I am sure all amateur owners and riders alike have been there – whether or not we care to admit it. The mind can be a very powerful thing, a useful tool in most applications, but a deadly war-zone in others. There is a weak trace of irony in it for equestrians - mixing in a 1,000lb beast that most love and enjoy because of their sheer ability to make us feel free. But sometimes we don’t feel very free. Sometimes we don’t stop to appreciate what we have, and moreso don’t have appreciation for what we are striving for or the stepping stones along the way.
Riding horses is one of the most beautiful, gratifying, and completely mesmerizing things in the entire world. I imagine it is much like deep-sea diving or orchestrating a masterpiece in front of a live audience. It is terrifying, exhilarating, and completely and utterly satisfying to the heart.
The common-thing that drives each of us equestrians to our goals isn’t to be the best we can be, but to be the best partner we can be. We strive to be an honest rider, and we strive to do the same with our horse.
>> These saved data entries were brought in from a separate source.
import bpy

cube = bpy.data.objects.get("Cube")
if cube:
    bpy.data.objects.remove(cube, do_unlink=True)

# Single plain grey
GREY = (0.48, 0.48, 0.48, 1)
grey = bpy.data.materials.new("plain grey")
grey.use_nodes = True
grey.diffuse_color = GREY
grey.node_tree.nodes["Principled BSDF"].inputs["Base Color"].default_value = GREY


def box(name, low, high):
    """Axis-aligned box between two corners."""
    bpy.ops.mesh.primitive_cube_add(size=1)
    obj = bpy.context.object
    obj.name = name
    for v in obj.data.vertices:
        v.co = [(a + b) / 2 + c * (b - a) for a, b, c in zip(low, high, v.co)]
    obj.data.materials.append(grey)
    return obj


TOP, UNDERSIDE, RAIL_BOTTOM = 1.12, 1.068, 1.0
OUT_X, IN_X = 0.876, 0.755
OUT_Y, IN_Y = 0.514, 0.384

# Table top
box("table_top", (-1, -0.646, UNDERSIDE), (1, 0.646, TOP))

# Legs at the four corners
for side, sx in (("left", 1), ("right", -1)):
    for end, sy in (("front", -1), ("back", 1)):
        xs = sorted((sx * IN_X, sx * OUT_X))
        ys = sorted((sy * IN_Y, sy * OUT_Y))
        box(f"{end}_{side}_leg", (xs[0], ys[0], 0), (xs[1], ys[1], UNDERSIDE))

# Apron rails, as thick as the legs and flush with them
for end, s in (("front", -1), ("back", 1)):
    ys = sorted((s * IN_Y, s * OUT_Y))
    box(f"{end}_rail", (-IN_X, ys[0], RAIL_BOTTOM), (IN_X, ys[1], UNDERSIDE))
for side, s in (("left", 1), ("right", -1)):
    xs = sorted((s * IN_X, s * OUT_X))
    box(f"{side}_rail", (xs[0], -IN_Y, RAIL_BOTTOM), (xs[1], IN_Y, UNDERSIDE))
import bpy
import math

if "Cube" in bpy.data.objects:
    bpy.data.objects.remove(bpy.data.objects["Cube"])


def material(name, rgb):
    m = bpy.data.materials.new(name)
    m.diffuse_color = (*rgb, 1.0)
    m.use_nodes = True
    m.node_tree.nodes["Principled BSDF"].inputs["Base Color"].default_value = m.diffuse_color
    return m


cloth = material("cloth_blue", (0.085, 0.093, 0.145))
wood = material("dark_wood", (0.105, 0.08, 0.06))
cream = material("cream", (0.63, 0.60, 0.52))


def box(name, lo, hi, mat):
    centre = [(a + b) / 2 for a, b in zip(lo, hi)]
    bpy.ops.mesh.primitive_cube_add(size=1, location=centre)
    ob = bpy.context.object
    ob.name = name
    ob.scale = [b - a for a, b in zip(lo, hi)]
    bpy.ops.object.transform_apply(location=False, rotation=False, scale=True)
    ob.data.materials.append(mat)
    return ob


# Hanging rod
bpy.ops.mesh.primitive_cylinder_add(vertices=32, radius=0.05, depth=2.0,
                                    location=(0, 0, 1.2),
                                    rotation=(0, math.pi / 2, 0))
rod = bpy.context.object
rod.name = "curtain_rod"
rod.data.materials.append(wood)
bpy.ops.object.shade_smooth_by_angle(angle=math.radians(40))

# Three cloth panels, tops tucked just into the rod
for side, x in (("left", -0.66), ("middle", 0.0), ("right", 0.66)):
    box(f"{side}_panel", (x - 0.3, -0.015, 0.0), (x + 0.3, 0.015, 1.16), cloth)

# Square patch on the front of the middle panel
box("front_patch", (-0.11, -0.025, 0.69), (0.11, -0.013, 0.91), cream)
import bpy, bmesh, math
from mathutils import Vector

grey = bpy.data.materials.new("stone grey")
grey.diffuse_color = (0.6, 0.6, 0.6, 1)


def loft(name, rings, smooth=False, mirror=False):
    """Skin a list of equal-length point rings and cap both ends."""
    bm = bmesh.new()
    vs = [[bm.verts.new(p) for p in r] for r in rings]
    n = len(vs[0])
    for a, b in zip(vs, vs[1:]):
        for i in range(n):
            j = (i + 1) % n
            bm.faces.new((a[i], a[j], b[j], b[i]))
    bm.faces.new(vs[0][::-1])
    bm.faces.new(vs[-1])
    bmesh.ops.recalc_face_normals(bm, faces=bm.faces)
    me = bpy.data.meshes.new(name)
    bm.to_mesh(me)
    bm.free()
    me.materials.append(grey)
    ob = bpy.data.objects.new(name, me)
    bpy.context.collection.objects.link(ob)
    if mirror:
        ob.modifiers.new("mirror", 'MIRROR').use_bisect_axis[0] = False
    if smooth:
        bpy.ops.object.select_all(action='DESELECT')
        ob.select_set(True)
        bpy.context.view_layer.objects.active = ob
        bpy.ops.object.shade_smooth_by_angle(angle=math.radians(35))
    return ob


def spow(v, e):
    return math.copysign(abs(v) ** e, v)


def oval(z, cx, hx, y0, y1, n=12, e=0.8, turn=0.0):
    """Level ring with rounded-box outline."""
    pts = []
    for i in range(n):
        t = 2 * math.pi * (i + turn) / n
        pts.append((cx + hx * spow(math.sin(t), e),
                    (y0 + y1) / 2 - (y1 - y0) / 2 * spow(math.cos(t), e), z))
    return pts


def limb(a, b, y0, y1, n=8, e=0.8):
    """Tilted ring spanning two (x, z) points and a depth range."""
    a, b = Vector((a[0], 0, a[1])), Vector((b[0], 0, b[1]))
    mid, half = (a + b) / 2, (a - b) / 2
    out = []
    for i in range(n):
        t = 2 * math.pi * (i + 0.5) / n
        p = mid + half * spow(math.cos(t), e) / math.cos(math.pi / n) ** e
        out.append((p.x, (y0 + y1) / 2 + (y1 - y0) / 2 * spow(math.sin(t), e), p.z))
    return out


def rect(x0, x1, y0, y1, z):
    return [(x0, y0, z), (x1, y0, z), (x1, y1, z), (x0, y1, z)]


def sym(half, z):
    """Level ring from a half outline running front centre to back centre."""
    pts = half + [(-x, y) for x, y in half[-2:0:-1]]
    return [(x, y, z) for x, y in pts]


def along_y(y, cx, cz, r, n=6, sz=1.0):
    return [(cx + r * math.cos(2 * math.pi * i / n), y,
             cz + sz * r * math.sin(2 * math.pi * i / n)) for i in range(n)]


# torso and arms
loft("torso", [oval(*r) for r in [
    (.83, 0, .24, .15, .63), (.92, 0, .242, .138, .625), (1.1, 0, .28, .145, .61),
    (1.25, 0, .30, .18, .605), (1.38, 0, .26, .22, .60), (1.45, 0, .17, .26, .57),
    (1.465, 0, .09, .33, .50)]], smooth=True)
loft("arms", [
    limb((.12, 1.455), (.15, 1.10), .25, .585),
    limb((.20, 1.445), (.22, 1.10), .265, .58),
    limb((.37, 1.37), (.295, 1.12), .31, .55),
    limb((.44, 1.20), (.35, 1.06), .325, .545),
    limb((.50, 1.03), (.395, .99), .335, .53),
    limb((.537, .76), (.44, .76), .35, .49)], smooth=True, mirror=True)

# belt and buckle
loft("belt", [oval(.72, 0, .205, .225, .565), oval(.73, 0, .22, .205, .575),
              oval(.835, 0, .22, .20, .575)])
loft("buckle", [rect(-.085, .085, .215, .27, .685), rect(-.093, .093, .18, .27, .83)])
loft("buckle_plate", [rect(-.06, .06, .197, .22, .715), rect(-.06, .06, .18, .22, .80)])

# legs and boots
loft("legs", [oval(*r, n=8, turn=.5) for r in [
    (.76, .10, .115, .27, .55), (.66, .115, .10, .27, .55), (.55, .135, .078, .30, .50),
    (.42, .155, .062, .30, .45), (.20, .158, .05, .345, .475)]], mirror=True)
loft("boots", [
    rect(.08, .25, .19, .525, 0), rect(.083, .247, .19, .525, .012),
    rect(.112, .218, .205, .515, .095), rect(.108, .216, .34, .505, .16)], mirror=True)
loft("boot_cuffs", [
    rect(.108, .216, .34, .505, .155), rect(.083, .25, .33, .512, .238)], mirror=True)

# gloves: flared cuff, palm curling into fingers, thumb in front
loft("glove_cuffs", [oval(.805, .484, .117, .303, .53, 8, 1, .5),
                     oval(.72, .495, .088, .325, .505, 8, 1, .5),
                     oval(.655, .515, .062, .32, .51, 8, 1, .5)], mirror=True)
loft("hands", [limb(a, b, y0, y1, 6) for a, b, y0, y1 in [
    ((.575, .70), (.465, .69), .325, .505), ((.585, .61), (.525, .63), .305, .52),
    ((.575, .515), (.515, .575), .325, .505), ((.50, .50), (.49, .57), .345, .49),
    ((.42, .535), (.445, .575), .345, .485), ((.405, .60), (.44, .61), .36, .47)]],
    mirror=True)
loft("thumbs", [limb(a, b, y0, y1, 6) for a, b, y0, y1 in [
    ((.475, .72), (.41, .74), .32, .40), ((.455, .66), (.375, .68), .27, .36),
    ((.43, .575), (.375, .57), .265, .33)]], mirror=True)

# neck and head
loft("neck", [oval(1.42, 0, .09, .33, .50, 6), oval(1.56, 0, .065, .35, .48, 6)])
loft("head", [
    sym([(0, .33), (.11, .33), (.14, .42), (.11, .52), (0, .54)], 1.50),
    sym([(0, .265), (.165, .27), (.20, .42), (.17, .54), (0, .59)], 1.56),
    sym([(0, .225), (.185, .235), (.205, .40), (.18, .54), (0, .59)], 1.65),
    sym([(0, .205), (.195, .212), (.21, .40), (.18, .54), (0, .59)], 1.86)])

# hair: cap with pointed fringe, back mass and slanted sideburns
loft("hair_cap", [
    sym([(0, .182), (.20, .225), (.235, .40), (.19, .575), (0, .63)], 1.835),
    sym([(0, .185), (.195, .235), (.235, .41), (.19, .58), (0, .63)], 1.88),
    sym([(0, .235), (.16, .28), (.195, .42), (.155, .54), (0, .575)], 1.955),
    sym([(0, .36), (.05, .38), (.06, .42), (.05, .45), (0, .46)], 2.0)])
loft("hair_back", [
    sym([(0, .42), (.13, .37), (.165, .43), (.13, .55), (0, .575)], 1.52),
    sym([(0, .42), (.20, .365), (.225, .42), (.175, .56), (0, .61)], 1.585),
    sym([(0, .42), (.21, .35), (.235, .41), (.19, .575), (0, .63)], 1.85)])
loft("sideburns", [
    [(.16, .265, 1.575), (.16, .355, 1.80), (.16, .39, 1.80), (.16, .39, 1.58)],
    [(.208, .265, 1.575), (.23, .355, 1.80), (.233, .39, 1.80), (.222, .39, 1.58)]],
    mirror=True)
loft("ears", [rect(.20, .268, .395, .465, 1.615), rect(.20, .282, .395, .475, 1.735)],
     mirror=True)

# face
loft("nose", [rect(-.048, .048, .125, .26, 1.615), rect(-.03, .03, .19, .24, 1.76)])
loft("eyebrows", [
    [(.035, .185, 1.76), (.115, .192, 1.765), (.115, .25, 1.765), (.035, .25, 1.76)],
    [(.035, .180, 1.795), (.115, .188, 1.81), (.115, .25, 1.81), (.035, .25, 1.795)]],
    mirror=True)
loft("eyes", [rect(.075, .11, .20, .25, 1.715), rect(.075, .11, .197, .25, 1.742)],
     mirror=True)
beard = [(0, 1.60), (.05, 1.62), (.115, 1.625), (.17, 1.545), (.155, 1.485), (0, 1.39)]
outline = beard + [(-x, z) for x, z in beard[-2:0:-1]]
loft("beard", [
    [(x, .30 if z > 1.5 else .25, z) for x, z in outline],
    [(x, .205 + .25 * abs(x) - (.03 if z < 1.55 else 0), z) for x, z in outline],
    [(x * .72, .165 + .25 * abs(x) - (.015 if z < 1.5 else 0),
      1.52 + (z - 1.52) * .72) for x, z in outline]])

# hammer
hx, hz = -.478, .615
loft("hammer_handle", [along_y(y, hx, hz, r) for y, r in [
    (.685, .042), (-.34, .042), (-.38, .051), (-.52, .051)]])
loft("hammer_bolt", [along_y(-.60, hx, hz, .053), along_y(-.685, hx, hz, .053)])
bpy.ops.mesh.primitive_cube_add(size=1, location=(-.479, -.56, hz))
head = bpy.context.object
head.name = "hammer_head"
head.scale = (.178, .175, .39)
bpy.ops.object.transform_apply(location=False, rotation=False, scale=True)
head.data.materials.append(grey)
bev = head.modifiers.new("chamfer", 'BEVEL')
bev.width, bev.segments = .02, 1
The future I have for Annie isn’t so different from this kaleidoscope we all look through with starry-eyes and mesmerized minds. We don’t need the next 4* eventer, and we know that, but it doesn’t stop us from dreaming of the future and all that we can accomplish with our partner.
Horses are a funny thing. They can be young or old, big or small, but they throw us hurtling on this roller-coaster that never seems endless of ups and down. And to say I have been chugging along steadily would be a big, fat lie.
People are planners by nature, and when progress isn’t met, or other diversions pop up, we feel very cheated. Our spirits plummet, our motivation drops, and our minds chug along with a roller-coaster of their own.
Obviously for me, the biggest obstacle is the business of trailer loading. It is like this big, ugly green monster that lurks behind every well-intentioned conversation and every plan I had made. Our lack of mobility is a whole slew of emotions : embarrassing, frustrating, depressing, frightening, annoying, stupid, discouraging…
Most times I manage to shut the unwelcome, negative words out. But it gets harder with each conversation and as the guilt of what happened piles on and spills over the edges. The recent blip in progress is just the nail in the coffin of what was beginning to look like a very promising and painless process.
But horses aren’t like that. Nothing worth having comes easy, and plateaus are to be expected, especially in this business. But still, the frustration is something that will never fully dissolve or dissipate, especially when you have had the taste of sweet victory before.
Not all nectar is sweet, and the typical non-linear progress that is horses keeps us humble. There will be bumps in the road – sometimes sink holes – but this isn’t about avoiding or skirting around them.
These bumps, I imagine, are more like bridges. Rickety bridges that have withstood years and years of weather and wear.
The question is, how fast are you willing to cross them?